Increasing numbers of people are living in and using coastal areas. Combined with the presence of pervasive coastal threats, such as flooding and erosion, this is having widespread impacts on coastal populations, infrastructure and ecosystems. For the right adaptive strategies to be adopted, and planning decisions to be made, rigorous evaluation of the available options is required. This evaluation hinges on the availability and use of suitable datasets. For knowledge to be derived from coastal datasets, such data needs to be combined and analysed in an effective manner.
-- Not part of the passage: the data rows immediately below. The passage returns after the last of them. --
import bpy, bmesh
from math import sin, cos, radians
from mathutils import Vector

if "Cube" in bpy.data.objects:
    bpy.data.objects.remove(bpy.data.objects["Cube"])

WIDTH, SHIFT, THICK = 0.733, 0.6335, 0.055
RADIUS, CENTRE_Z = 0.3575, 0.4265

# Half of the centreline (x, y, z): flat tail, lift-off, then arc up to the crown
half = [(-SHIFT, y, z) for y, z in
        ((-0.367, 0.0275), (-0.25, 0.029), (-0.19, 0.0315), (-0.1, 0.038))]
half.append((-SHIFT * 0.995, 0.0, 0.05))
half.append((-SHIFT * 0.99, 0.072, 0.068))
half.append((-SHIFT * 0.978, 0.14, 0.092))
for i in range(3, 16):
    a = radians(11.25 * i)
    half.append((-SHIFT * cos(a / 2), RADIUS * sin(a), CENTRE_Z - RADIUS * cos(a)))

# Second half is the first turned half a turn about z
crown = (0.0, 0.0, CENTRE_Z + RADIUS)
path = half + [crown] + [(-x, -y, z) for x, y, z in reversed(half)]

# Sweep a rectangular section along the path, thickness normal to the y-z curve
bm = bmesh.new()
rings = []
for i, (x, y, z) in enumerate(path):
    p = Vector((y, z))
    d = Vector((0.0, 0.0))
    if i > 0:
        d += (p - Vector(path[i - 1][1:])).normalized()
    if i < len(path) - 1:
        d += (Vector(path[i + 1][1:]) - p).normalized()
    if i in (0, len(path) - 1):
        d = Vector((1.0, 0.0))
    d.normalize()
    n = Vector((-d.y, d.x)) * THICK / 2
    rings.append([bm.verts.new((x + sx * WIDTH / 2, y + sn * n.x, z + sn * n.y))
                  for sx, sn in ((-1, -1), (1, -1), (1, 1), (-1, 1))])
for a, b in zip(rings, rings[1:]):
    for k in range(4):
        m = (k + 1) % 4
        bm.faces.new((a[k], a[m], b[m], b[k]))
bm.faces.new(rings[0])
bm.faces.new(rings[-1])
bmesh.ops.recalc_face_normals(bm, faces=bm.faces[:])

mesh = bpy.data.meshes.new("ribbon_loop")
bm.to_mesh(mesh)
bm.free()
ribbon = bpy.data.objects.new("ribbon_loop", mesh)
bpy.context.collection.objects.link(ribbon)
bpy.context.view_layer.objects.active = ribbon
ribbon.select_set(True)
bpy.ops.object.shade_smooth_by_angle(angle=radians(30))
This paper reviews a wide range of literature relating to data-driven approaches to coastal risk evaluation, revealing how limitations have been imposed on many of these methods, due to restrictions in computing power and access to data. The rapidly emerging field of ‘Big Data’ can help overcome many of these hurdles. ‘Big Data’ involves powerful computer infrastructures, enabling storage, processing and real-time analysis of large volumes and varieties of data, in a fast and reliable manner. Through consideration of examples of how ‘Big Data’ technologies are being applied to fields related to coastal risk, it becomes apparent that geospatial Big Data solutions hold clear potential to improve the process of risk based decision making on the coast. ‘Big Data’ does not provide a stand-alone solution to the issues and gaps outlined in this paper, yet these technological methods hold the potential to optimise data-driven approaches, enabling robust risk profiles to be generated for coastal regions.